Monday, October 12, 2009

The Rise of Christianity (by Rodney Stark): Part 2 of 3

I, along with most scholars of the NT I am familiar with, do probably disagree with his assertion that Christianity mainly attracted mid/upper class citizens and was very quickly made up of a majority of well off, educated converts. Even if mid/upper class citizens were dominantly drawn in, there are a number of problems with Stark’s conclusion. First, literacy was limited to no more than 10% of the population, even upper class citizens were often lacking, so an upper class citizen does not necessarily equal high education – this isn’t explicit in his argument, but it could lead to confusion and we know that early Christians were pretty poor at even copying down their own sacred texts until the fourth century when professional scribes took up the task more often.

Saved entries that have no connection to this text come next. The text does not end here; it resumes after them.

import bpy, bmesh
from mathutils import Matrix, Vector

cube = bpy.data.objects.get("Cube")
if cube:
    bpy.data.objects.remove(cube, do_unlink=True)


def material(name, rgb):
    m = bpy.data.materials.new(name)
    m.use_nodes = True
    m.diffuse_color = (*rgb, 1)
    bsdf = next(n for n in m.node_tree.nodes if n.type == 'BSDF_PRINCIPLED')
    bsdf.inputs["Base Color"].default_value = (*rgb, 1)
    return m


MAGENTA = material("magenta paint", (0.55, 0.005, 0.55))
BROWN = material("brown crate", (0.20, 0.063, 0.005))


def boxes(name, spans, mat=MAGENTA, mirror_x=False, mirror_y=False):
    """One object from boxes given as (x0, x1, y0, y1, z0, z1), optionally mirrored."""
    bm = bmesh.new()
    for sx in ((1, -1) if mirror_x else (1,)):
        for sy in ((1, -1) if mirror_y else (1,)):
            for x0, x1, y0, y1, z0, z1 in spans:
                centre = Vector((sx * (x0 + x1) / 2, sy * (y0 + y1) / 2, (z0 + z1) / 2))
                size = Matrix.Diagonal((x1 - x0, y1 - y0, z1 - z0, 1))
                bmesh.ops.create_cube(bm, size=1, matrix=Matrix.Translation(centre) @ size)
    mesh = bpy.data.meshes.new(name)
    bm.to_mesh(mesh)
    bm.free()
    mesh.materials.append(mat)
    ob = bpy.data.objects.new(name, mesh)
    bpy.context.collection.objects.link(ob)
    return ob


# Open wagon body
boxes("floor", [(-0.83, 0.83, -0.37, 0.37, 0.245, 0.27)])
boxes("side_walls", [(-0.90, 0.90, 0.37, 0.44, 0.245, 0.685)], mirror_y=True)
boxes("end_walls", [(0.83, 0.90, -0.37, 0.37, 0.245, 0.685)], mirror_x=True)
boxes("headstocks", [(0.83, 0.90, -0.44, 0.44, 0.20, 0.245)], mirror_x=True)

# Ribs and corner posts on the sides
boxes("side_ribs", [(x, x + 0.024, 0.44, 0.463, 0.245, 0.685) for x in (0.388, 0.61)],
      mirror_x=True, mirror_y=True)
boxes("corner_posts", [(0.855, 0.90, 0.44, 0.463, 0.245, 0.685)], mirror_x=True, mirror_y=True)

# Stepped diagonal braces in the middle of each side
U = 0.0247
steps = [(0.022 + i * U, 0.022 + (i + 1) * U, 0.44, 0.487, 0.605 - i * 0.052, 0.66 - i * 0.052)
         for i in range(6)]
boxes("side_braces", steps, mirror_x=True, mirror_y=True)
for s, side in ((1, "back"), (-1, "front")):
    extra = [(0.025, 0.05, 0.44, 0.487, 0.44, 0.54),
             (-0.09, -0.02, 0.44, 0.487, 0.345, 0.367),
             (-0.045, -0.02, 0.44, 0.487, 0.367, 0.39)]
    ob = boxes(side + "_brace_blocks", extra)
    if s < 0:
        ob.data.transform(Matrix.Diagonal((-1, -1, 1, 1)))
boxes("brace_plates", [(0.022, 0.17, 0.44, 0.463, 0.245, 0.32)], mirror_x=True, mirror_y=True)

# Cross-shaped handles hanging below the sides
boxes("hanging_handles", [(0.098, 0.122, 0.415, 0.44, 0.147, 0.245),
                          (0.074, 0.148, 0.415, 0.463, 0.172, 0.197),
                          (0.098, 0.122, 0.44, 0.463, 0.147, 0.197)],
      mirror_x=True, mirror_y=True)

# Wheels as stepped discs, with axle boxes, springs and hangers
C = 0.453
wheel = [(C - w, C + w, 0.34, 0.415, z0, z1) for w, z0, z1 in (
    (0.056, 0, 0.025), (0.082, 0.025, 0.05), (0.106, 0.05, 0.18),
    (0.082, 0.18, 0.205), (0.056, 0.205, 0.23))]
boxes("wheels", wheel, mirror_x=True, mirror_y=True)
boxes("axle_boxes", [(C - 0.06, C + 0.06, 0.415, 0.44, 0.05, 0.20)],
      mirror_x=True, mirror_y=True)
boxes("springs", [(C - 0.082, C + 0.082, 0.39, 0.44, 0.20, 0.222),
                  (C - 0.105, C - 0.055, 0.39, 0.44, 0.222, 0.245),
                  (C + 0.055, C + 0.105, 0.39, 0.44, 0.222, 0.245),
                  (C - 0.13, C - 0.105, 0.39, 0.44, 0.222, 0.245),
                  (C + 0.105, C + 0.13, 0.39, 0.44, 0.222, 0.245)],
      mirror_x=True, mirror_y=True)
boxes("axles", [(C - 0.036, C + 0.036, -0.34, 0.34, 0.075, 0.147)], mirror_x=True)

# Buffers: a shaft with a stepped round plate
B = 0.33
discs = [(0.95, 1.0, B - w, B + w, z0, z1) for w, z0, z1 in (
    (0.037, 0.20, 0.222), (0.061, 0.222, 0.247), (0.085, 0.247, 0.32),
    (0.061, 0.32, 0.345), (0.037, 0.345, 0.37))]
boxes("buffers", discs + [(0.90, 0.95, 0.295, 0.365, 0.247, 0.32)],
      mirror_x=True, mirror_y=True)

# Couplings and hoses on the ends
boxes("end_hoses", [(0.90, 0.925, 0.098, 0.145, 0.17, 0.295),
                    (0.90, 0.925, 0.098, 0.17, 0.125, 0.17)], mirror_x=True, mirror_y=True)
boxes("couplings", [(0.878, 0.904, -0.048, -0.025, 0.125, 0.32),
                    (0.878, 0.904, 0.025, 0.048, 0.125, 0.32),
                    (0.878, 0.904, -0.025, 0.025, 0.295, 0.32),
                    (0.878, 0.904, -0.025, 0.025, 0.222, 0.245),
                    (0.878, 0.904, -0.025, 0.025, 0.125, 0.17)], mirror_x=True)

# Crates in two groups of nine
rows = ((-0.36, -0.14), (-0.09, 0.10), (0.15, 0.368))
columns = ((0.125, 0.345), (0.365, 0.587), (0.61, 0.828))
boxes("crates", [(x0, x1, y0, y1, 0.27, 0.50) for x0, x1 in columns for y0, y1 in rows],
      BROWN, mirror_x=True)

Second, due to efficient but oppressive Roman imperial policy, there really wasn’t a middle class. 95% of the population was made up of the “peasant” or lower class with no real middle and then a sudden bubble of wealth at the top, especially in the top 1%. Third, authentic writings of Paul (“Not many of you were wise by worldly standards” Paul writes) as well as writings of Origen and Celsus (writing much later than Paul) confirm early Christians were not very well educated and likely were not predominately made up of the mid/upper class.

Stark contends that new religious cults (breakaway religions) tend to draw in more educated, upper class converts while new religious sects (extensions of religions) tend to draw in a broader mix. He then uses this theory to claim Christianity was a middle/upper class movement because immediately after the resurrection it became a Christian cult (even if Paul didn’t think of it this way - what a strange, ignorant thing for Stark to conclude), not the Jewish sect of Jesus. His basis for this, that the resurrection sparked drastically different theological conclusions from Jewish thought, just shows a lack of understanding of resurrection theology and Paul himself as completely based within traditional Jewish thought. Certainly, Jewish Christianity was new, but it was not a cult until much later after Paul had died and Greek thought got the best of the movement.

Despite major Jewish/Christian conflicts arising at least by the writing of Luke in the 70’s (as evidenced by the author’s anti-Jewish re-writings of Markan material continued into Acts), I would contend it wasn’t until near the end of the first century that Christianity became so consciously distinct from Judaism that it became a cult and not just the Messianic Jewish sect of Jesus and Paul (for better or worse, it’s debatable I think). This is in part as it incorporated more Greek thought into the faith than either Paul or Jesus. Paul’s biggest group of converts, “the God-Fearers” (who were the primary people he focused on converting when he went to synagogues - he wasn't called to the Jews but to the Greeks) were probably the earliest converts and need not be associated with upper class citizens. They were truly Greek (avoiding the full implications of the Law), but attracted to Jewish ethics and monotheism – a hybrid that Paul was able to communicate to perfectly. Hellenized Jewish converts probably came later, although they were in a similar religious situation as the God-Fearers. Early Christianity certainly had wealthier members (like Nicodemus) and without them the movement wouldn’t have succeeded (on this much I agree with Stark – the upper class was essential to the success of early Christianity), but they were not the majority in the first century.

Following this is Stark’s lengthy chapter on why the mission to the Jews didn’t actually fail (despite what is claimed in the NT) but continued on in to the fourth century. The cultural continuity Christianity offered to Hellenized Jews was easier to swallow than for the Gentiles who didn’t connect with the Jewish ideas as well. This is key and I think I agree with him for the most part on this point – the rise of Christianity spread quickly to the Hellenized Jews of the Diaspora, who because of Paul’s ability to put Greek clothes on a Jewish message, resonated for obvious reasons. The ethnic requirements of the Law had become a burden in a Hellenistic context for these Jews and they became discontented, another ripe ingredient for conversion to new religious movements. Additionally, the earliest Jewish Christians had pre-existing relationships with these Hellenized Jews – and Stark contends that social movements grow much faster when spreading through existing social networks. The assertion in the NT that the mission to the Jews had failed may have been true at the time if I am correct that the earliest converts came mainly from the peasant class and “the God-Fearers”, and it was only a number of decades after Paul died in the 60’s that the Hellenized Jews began to latch onto Christianity in mass numbers.

No comments:

Post a Comment